As mentioned earlier, claims were made this past spring that the family tomb of Jesus had been discovered. The documentary proposed that Jesus’ disciples had taken His body from the tomb of Joseph of Arimathea and reburied it in His family tomb. This proposal easily accounts for the first and second facts—Jesus’ death by crucifixion and the empty tomb. However, it cannot explain the third and fourth. For if the disciples knew the location of the skeletal remains of Jesus, why would they proclaim He had been raised bodily as the earliest Christians taught? The fourth fact, the conversion of an adversary such as Saul, is likewise left unexplained. A reburied or stolen body would have been one of the first things suspected by Christ’s adversaries.
The resurrection accounts for all four facts without forcing any of them like misplaced puzzle pieces. In fact, we have exactly what we would expect if Jesus rose from the dead: reports of His death by crucifixion, which also appear in the writings of non-Christian historians of the period; His empty tomb; and His resurrection appearances to friends and foes alike.
These facts are granted even by most skeptical scholars who do not believe the Bible was inspired by God because the evidence is so compelling. Even a Roman historian named Tacitus and a Jewish historian named Josephus reported Jesus’ death by crucifixion. Paul’s conversion is reported by early sources and eyewitness sources. The claim of Jesus’ disciples that He had been raised and had appeared to them is preserved in an ancient oral tradition that predates all of the New Testament writings and can be traced with certainty to the Jerusalem Church within just a few years of Jesus’ crucifixion. Some writings outside of the New Testament report that the Jewish leaders were claiming Jesus’ disciples had stolen His body—but why would they say this if His bones were in the family tomb? So even Jesus’ enemies have assisted modern historians.

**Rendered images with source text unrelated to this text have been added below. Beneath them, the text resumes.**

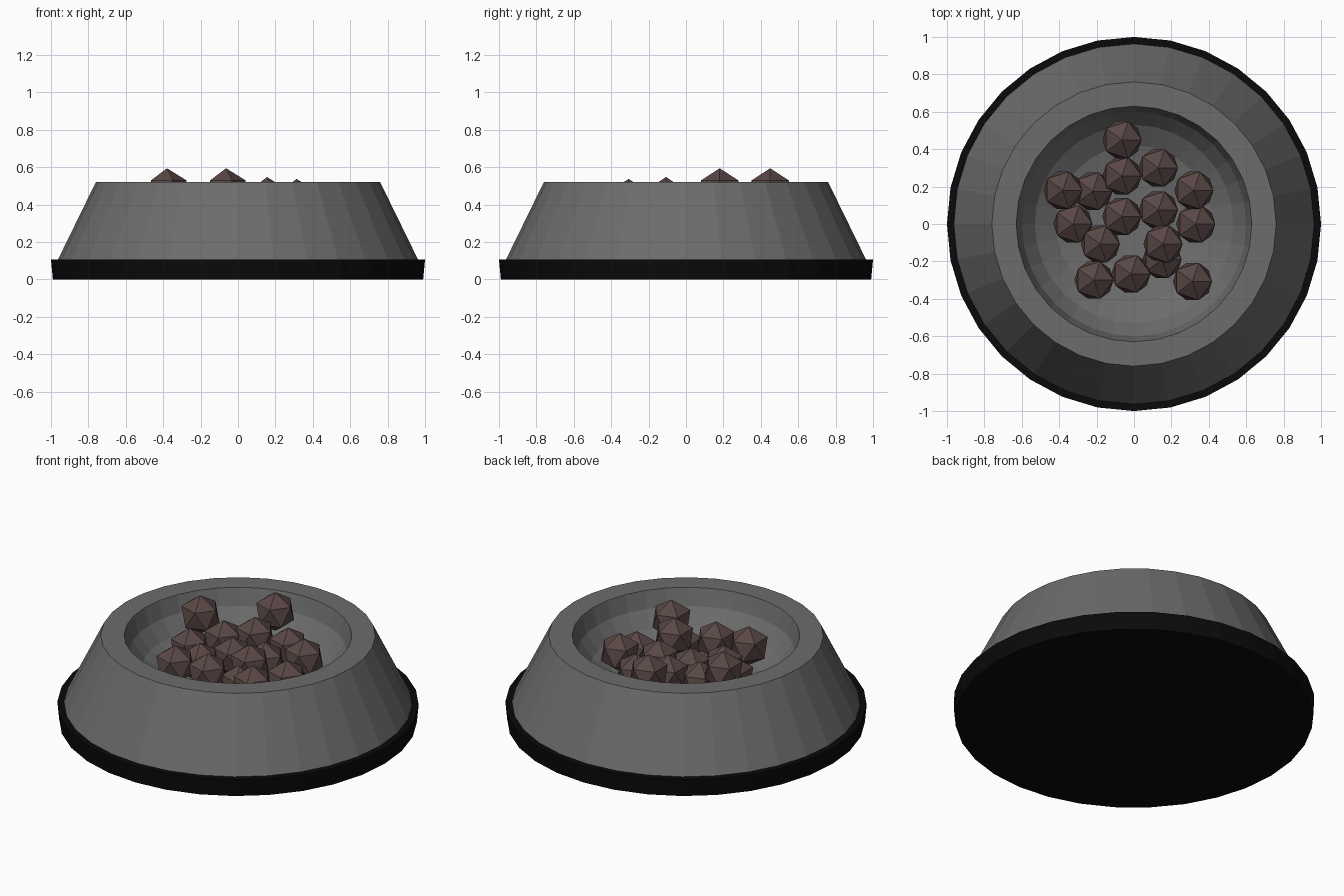
import bpy, bmesh, math

if "Cube" in bpy.data.objects:
    bpy.data.objects.remove(bpy.data.objects["Cube"])

SIDES = 32


def material(name, rgb):
    m = bpy.data.materials.new(name)
    m.diffuse_color = (*rgb, 1)
    m.use_nodes = True
    m.node_tree.nodes["Principled BSDF"].inputs["Base Color"].default_value = m.diffuse_color
    return m


def add_object(name, bm, mat):
    bmesh.ops.recalc_face_normals(bm, faces=bm.faces)
    me = bpy.data.meshes.new(name)
    bm.to_mesh(me)
    bm.free()
    me.materials.append(mat)
    ob = bpy.data.objects.new(name, me)
    bpy.context.collection.objects.link(ob)
    return ob


def lathe(name, profile, mat):
    """Spin an (r, z) profile; a radius of 0 closes the end on the axis."""
    bm = bmesh.new()
    verts = [bm.verts.new((r, 0, z)) for r, z in profile]
    edges = [bm.edges.new(p) for p in zip(verts, verts[1:])]
    bmesh.ops.spin(bm, geom=verts + edges, cent=(0, 0, 0), axis=(0, 0, 1),
                   angle=math.tau, steps=SIDES, use_merge=True)
    bmesh.ops.remove_doubles(bm, verts=bm.verts, dist=1e-4)
    return add_object(name, bm, mat)


grey = material("bowl_grey", (0.15, 0.15, 0.15))
black = material("rubber_black", (0.003, 0.003, 0.003))
brown = material("kibble_brown", (0.10, 0.064, 0.061))

# Rubber foot
lathe("rubber_base", [(0, 0), (0.99, 0), (1.0, 0.105), (0.963, 0.105)], black)

# Sloped outer wall, flat rim and rounded hollow
lathe("bowl", [(0.963, 0.105), (0.76, 0.52), (0.63, 0.52), (0.60, 0.42),
               (0.53, 0.33), (0.42, 0.26), (0.24, 0.215), (0, 0.20)], grey)

# Kibble pieces
kibble = [(-0.064, 0.45, 0.477), (-0.064, 0.257, 0.40), (0.13, 0.30, 0.37),
          (0.32, 0.18, 0.40), (-0.38, 0.18, 0.477), (-0.22, 0.175, 0.37),
          (-0.326, 0, 0.36), (-0.065, 0.04, 0.36), (0.13, 0.075, 0.37),
          (0.33, 0, 0.34), (-0.18, -0.107, 0.35), (0.155, -0.107, 0.43),
          (0.15, -0.19, 0.34), (-0.214, -0.30, 0.40), (-0.016, -0.267, 0.39),
          (0.313, -0.307, 0.42)]
for i, pos in enumerate(kibble, 1):
    bm = bmesh.new()
    bmesh.ops.create_icosphere(bm, subdivisions=1, radius=0.117)
    add_object(f"kibble_{i:02d}", bm, brown).location = pos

Weighing scenarios as above is not always so simple, but it can be an enlightening exercise. I am personally encouraged to see that the resurrection of Jesus, which I long believed by faith only, is strongly supported by the conclusions of sound historical investigation. This sets Christianity apart from other religions. Jesus based the truth of His teachings about Himself—and how you and I can know God—on His resurrection. This is an audacious test that could be passed only if Almighty God raised His Son from the grave.